maybe "lets do it only for 16 bit" would be a fair compromise.
I’m wanting to dither to 24 for these reasons:
– All recording from the analogue world is done at 24 in Logic. I’d like to maintain consistency, with a general rule that all recorded audio files will be made at 24.
– I made a decision to work at 96kHz, as all my mixing is done digitally. A big problem for me in the past has been audible "digititus" due to many levels of digital EQ, and moving to 96kHz has massively reduced this issue.
Downside is that 96k takes a lot of disk space… so if I can save a bit of space by keeping everything at 24 rather than going to 32, all the better.
Especially as I can’t hear an audible difference between 32 and 24, but I can hear an audible difference between 24 and 16.
I see your point though Roman, I might have to do a bit of testing on practical realities of filesize difference, and see if it really would not be that big a deal to simply have all digitally-generated recorded at 32.
EMV, as for the issue of "why bother dithering if you can’t hear it anyway"… it’s not the dither that I’m worried about hearing, it’s the quantisation noise correlated to the signal that remains if no dither is used. Over repeated digital processing (including simply mixing many processed tracks that themselves aren’t dithered), this error mounts up and again seems to contribute to the digititus I mentioned earlier…
Since I really learnt about how dither works and have started properly applying it, I’ve seen huge improvements in noise reduction, clarity of detail and stereo spread being maintained right through the working process.
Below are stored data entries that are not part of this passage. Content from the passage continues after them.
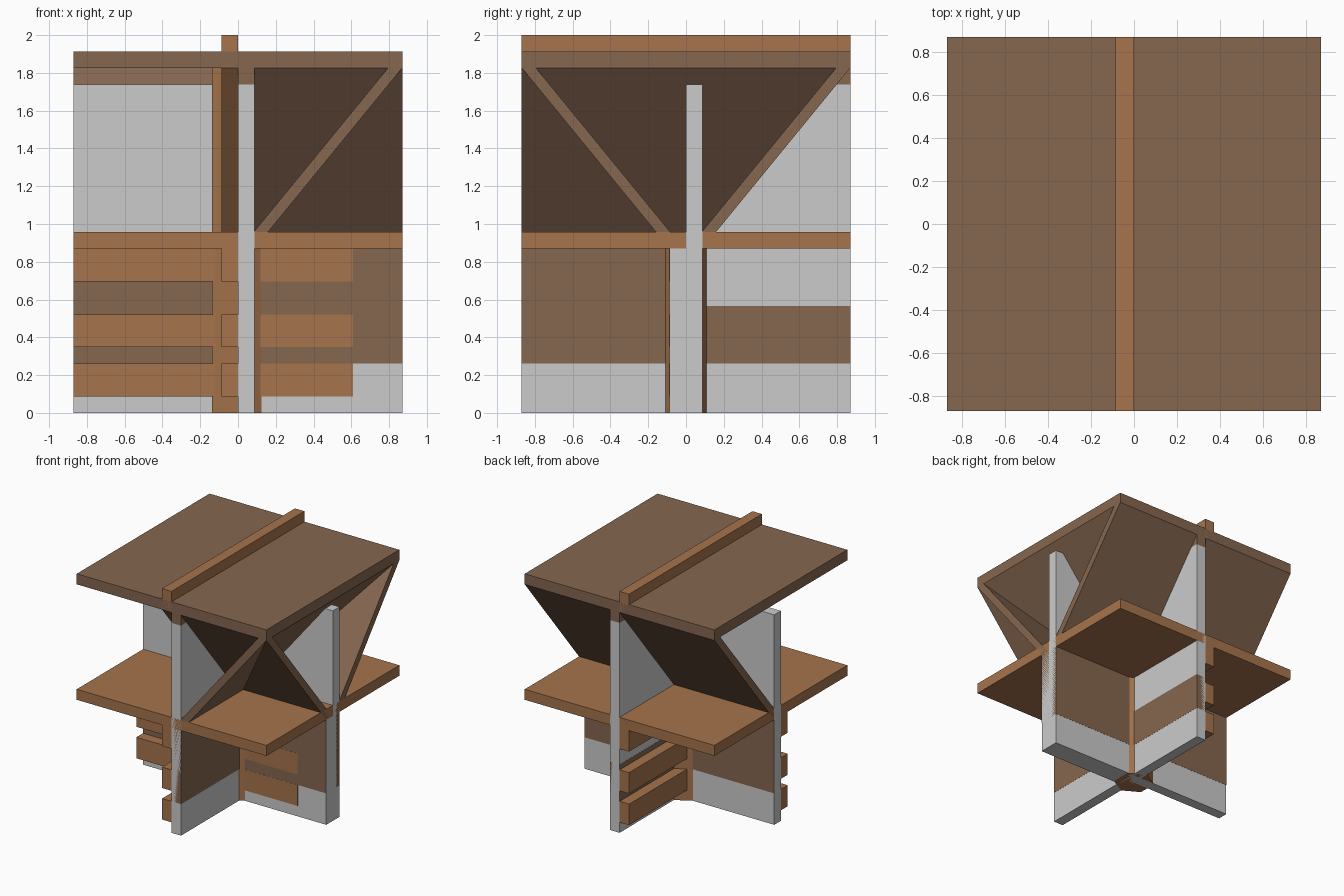
import bpy, bmesh, math

if "Cube" in bpy.data.objects:
    bpy.data.objects.remove(bpy.data.objects["Cube"])

U = 2 / 23          # board thickness, the module of the whole model
E = 0.012           # tiny proudness so cladding shows over the core walls


def material(name, rgb):
    m = bpy.data.materials.new(name)
    m.diffuse_color = (*rgb, 1)
    m.use_nodes = True
    m.node_tree.nodes["Principled BSDF"].inputs["Base Color"].default_value = m.diffuse_color
    return m


ORANGE = material("orange_wood", (0.38, 0.175, 0.073))
BROWN = material("brown_wood", (0.235, 0.135, 0.08))


def make(name, bm, mat):
    bmesh.ops.recalc_face_normals(bm, faces=bm.faces)
    me = bpy.data.meshes.new(name)
    bm.to_mesh(me)
    bm.free()
    ob = bpy.data.objects.new(name, me)
    bpy.context.collection.objects.link(ob)
    if mat:
        me.materials.append(mat)
    return ob


def prism(name, ring_a, ring_b, mat):
    """Solid between two matching rings of points, in module units."""
    bm = bmesh.new()
    a = [bm.verts.new([c * U for c in p]) for p in ring_a]
    b = [bm.verts.new([c * U for c in p]) for p in ring_b]
    bm.faces.new(a)
    bm.faces.new(b)
    n = len(a)
    for i in range(n):
        bm.faces.new((a[i], a[(i + 1) % n], b[(i + 1) % n], b[i]))
    return make(name, bm, mat)


def box(name, x, y, z, mat=None):
    ring = [(x[0], y[0]), (x[1], y[0]), (x[1], y[1]), (x[0], y[1])]
    return prism(name, [(*p, z[0]) for p in ring], [(*p, z[1]) for p in ring], mat)


# Grey crossed walls, thicker on the lower right arm
box("cross_wall_x", (-10, 10), (0, 1), (0, 20))
box("cross_wall_y", (0, 1), (-10, 10), (0, 20))
box("lower_wall_right", (0, 10), (-1, 1), (0, 10))

# Floor slab, roof slab, ridge and the beam under the roof
box("floor_slab", (-10, 10), (-10, 10), (10, 11), ORANGE)
box("roof_slab", (-10, 10), (-10, 10), (21, 22), BROWN)
box("roof_ridge", (-1, 0), (-10, 10), (21, 23), ORANGE)
box("roof_beam", (0, 1), (-10, 10), (20, 21), BROWN)

# Brown cladding on the lower walls
box("cladding_left", (-10, 0), (-E, 1 + E), (3, 10), BROWN)
box("cladding_right", (0, 10), (-1 - E, 1 + E), (3, 10), BROWN)
box("cladding_front", (-E, 1 + E), (-10, 0), (3, 10), BROWN)
box("cladding_back", (-E, 1 + E), (0, 10), (3, 6.5), BROWN)

# Three horizontal rails on each lower wall
for i, z in enumerate(((1, 3), (4, 6), (8, 10))):
    box(f"rail_x_{i}", (-10, 7), (-1 - 2 * E, 0), z, ORANGE)
    box(f"rail_y_{i}", (-1, 0), (-10, 10), z, ORANGE)

# Six-sided centre post
hexagon = [(1.82 * math.sin(k * math.pi / 3), 1.82 * math.cos(k * math.pi / 3)) for k in range(6)]
prism("centre_post", [(*p, 0) for p in hexagon], [(*p, 21) for p in hexagon], ORANGE)

# Slanted panels from the floor up to the roof edges: (distance out, height)
slant = [(1, 10), (10, 21), (9.13, 21), (0.13, 10)]


def y_panel(name, x0, x1, side, mat):
    prism(name, [(x0, side * h, z) for h, z in slant],
          [(x1, side * h, z) for h, z in slant], mat)


y_panel("back_slant_panel", -10, 10, 1, BROWN)
y_panel("front_slant_panel", 0, 10, -1, BROWN)
y_panel("front_ridge_brace", -1, 0, -1, ORANGE)
# Right panel is mitred where it meets the back panel
prism("right_slant_panel", [(h, -10, z) for h, z in slant],
      [(h, h, z) for h, z in slant], BROWN)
Turn the volume up and listen to those reverb tails!
If Max did offer dithering, I’d imagine including a choice of dither options wouldn’t be that big a step?
Forums > MaxMSP